Between blogging, my various jobs, and the general grind of the season, I am afraid that I have no world-building thoughts to share this week. Rather than scrape together something underwhelming, though, I thought I might try something a little different and recommend a few sources which show a variety of forms of world-building which might help to broaden some horizons.
‘Five Letters from an Eastern Empire’
This is a short story by Alasdair Gray. As the title subtly hints, it takes the form of a series of letters from an empire to the east. The tone is surreal, but the philosophical and political undercurrents are clear. The world-building is unusual in that, in addition to being highly subservient to the needs of a short story which is not primarily a fantasy adventure, it is told through the highly subjective lens of the epistler. Print copies are not especially easy to find, but an electronic version should cost little. Without wanting to spoil anything, it can serve as a handy introduction to the building of a culture, as well as being a good, if sometimes disturbing, read in its own right.

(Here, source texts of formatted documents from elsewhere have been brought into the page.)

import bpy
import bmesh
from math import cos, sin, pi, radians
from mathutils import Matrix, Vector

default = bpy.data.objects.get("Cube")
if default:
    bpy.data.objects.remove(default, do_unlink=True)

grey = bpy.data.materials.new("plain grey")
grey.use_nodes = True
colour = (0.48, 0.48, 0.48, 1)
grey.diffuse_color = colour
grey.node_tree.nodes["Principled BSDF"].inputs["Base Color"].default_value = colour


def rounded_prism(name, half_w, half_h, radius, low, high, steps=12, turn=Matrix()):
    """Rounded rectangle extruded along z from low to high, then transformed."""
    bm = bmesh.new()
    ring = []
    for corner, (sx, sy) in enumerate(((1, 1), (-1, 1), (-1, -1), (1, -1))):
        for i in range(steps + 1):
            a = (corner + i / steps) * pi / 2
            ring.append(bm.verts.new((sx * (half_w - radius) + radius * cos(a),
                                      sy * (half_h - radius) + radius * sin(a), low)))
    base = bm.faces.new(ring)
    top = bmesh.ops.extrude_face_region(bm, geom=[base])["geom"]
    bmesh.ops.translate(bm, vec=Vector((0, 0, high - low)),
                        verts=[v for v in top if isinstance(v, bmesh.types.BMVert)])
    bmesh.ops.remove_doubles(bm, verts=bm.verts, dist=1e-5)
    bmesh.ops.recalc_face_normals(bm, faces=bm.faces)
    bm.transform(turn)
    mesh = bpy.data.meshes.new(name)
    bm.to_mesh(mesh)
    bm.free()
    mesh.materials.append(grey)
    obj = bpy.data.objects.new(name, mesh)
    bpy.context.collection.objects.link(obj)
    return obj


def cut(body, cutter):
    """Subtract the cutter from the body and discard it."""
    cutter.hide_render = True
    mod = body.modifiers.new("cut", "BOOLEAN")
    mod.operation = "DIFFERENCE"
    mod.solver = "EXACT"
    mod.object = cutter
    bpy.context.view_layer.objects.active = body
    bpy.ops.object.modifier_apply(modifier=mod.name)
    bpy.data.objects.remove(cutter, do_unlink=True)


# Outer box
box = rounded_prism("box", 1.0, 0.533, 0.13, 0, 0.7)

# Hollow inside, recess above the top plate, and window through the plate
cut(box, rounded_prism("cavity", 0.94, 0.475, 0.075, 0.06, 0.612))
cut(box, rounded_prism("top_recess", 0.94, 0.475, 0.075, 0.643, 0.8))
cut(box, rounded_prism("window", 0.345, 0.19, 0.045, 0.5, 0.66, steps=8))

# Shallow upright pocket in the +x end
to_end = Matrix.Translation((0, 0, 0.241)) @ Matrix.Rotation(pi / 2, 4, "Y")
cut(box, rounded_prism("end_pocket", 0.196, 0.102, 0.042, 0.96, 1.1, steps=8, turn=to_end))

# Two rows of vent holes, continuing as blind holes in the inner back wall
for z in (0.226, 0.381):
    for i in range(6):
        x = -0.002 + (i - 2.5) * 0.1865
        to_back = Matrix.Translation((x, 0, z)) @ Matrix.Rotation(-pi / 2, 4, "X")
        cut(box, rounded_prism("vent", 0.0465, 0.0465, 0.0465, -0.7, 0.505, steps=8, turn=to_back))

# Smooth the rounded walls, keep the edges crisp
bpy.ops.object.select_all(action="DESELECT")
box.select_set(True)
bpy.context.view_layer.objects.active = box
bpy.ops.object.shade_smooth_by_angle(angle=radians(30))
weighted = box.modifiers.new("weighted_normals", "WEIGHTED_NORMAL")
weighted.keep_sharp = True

Isaac Asimov’s Foundation series is probably most famous for the way in which it handles its thought experiment: what are the consequences of being able to predict the course of human history? However, it can also be read in a way which makes for an introduction to the sci-fi equivalent of a “hard” magic system, as well as an introduction to how sci-fi cultures can differ, or how human cultures could diverge as a result of social diaspora, as well as technological progression and regression.

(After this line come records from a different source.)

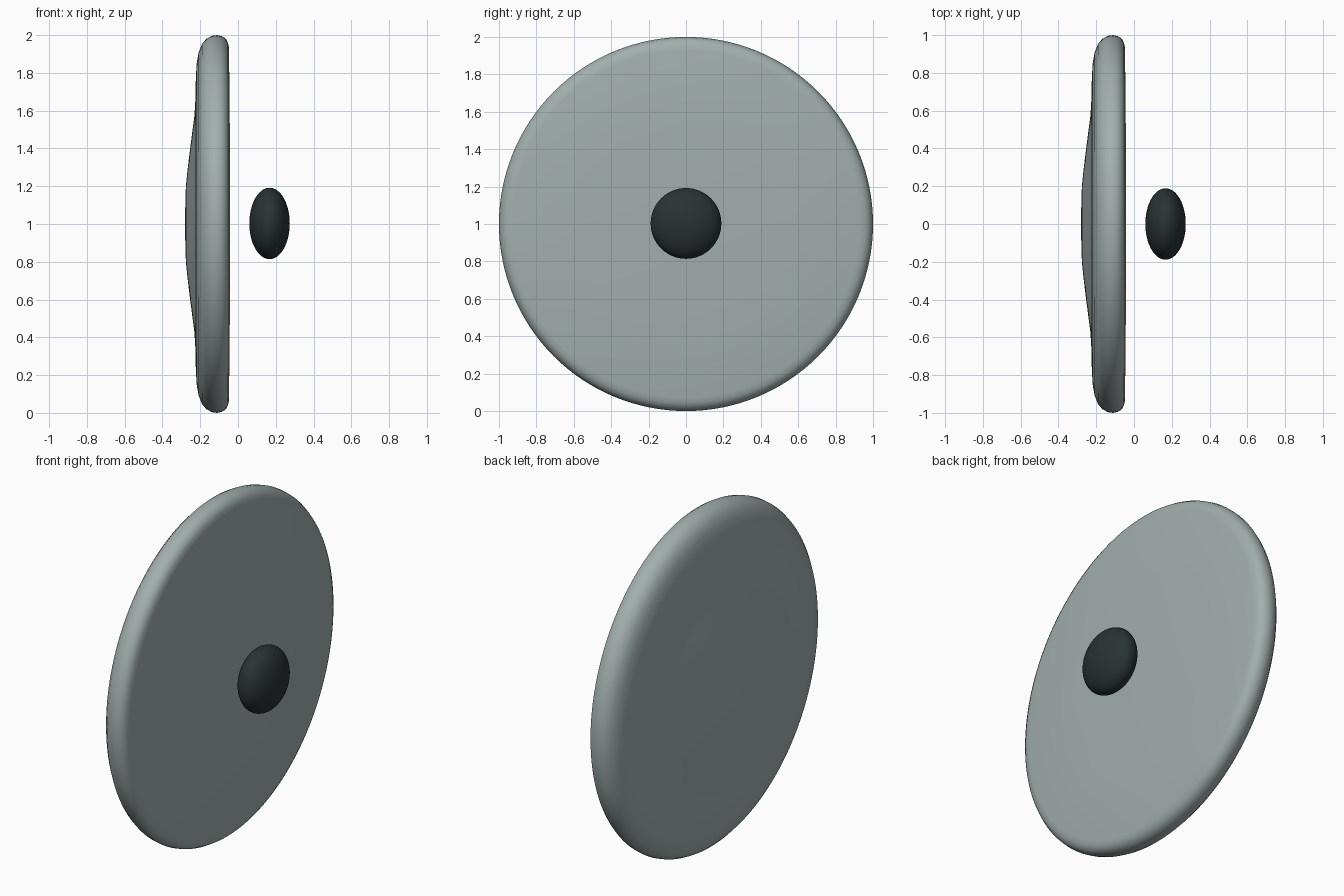
import bpy, bmesh, math
from mathutils import Matrix, Vector

if "Cube" in bpy.data.objects:
    bpy.data.objects.remove(bpy.data.objects["Cube"])


def material(name, rgb):
    m = bpy.data.materials.new(name)
    m.diffuse_color = (*rgb, 1)
    m.use_nodes = True
    m.node_tree.nodes["Principled BSDF"].inputs["Base Color"].default_value = m.diffuse_color
    return m


def finish(name, bm, mat):
    bmesh.ops.recalc_face_normals(bm, faces=bm.faces)
    me = bpy.data.meshes.new(name)
    bm.to_mesh(me)
    bm.free()
    for p in me.polygons:
        p.use_smooth = True
    ob = bpy.data.objects.new(name, me)
    bpy.context.collection.objects.link(ob)
    ob.location.z = 1
    me.materials.append(mat)
    return ob


# Round plate: (radius, x) profile spun around the x axis
profile = [(0, -.042), (.5, -.042), (.56, -.045), (.93, -.047), (.96, -.053),
           (.982, -.066), (.995, -.087), (1, -.112), (.996, -.138),
           (.982, -.165), (.955, -.19), (.91, -.208), (.85, -.219),
           (.75, -.224), (.65, -.226), (.57, -.231), (.48, -.243),
           (.38, -.256), (.28, -.268), (.2, -.276), (.12, -.279), (0, -.28)]
bm = bmesh.new()
verts = [bm.verts.new((x, 0, r)) for r, x in profile]
edges = [bm.edges.new(pair) for pair in zip(verts, verts[1:])]
bmesh.ops.spin(bm, geom=verts + edges, cent=(0, 0, 0), axis=(1, 0, 0),
               angle=2 * math.pi, steps=128, use_duplicate=False)
bmesh.ops.remove_doubles(bm, verts=bm.verts, dist=1e-5)
finish("round_plate", bm, material("pale_grey_green", (.36, .43, .42)))

# Floating flattened button in front of the plate
bm = bmesh.new()
bmesh.ops.create_uvsphere(
    bm, u_segments=64, v_segments=32, radius=1,
    matrix=Matrix.Translation((.167, 0, .003))
    @ Matrix.Diagonal(Vector((.107, .189, .189, 1))))
finish("button", bm, material("dark_grey_green", (.022, .032, .032)))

‘Heart’ and ‘Spire’
The creations of independent RPG-makers Rowan, Rook and Decard, Spire and Heart are stories of doomed resistance, taking place in the eponymous locations, where a new lick of paint is given that old edgy fantasy standby, the drow. Standard fantasy classes have also been given a fresh aesthetic and mentality: the creepy midwives make an excellent alternative to the stereotypical RPG paladin, and likewise the deep apiarists to druids and so on. The tone is not always consistent: a lot of these terrifying pseudo-cryptids are given names apparently calculated to undo all the hard work of describing them in the first place. Likewise, there are a few real-world cultural artefacts and dead horse tropes (“gods and magic are all just cosmic energy, man”) haunting the cthonic tunnels. Nevertheless, there are already few gas-lamp, high-fantasy tales of resistance and rebellion, and both Spire and Heart do a good job of juggling the themes whilst maintaining a distinct identity.
‘Sid Meier’s Alpha Centauri’
Known affectionately (and sometimes worryingly appositely) as SMAC, this sci-fi re-imagining of the Civilization series has not aged well at all. However, the in-game world-building is very cleverly done. The murder of the ship’s captain causes humanity’s first attempt to colonize another solar system to fracture, as surviving officers, suspicious of one another, gather like-minded individuals into the escape pods and make for the surface. As they start to tame the alien wilderness, the ideologies they brought from Earth are forced to respond, first to their immediate situation, then to emergent technological and sociological phenomena, and then to the possibility of a non-zero number of alien intelligences. It is logical to see how Miriam Godwinson’s religious beliefs cause her to react against her situation, just as it is to see how Deirdre Skye’s eco-philosophy, or Sheng-Ji Yang’s communist mysticism, end up in such extreme positions, and all three are equally fascinating and terrifying. SMAC as a game might not have aged well, but its philosophical pretensions, as exemplified in the in-game datalinks are surprisingly nuanced considering when and where the game was made, and it puts many later games to shame.
From the late Terry Pratchett’s Discworld series, Small Gods shows how to use world-building and fantasy for comedy, an art which is sadly underexploited. He also shows how to incorporate world-building of religion without a) It being a flat parody, and b) It being an incisive parody. That is, Pratchett (a humanist) was able to show precisely what his beef was with religious spirituality without it just being a list of his bugbears pouring from the mouths of cardboard cut-outs. He gives characters space to make their arguments, no matter how illogical, arcane, or self-defeating, and follows through. My only real gripe about the book is how often the comic lines are presented as the philosophical ones by fans who did not quite get it.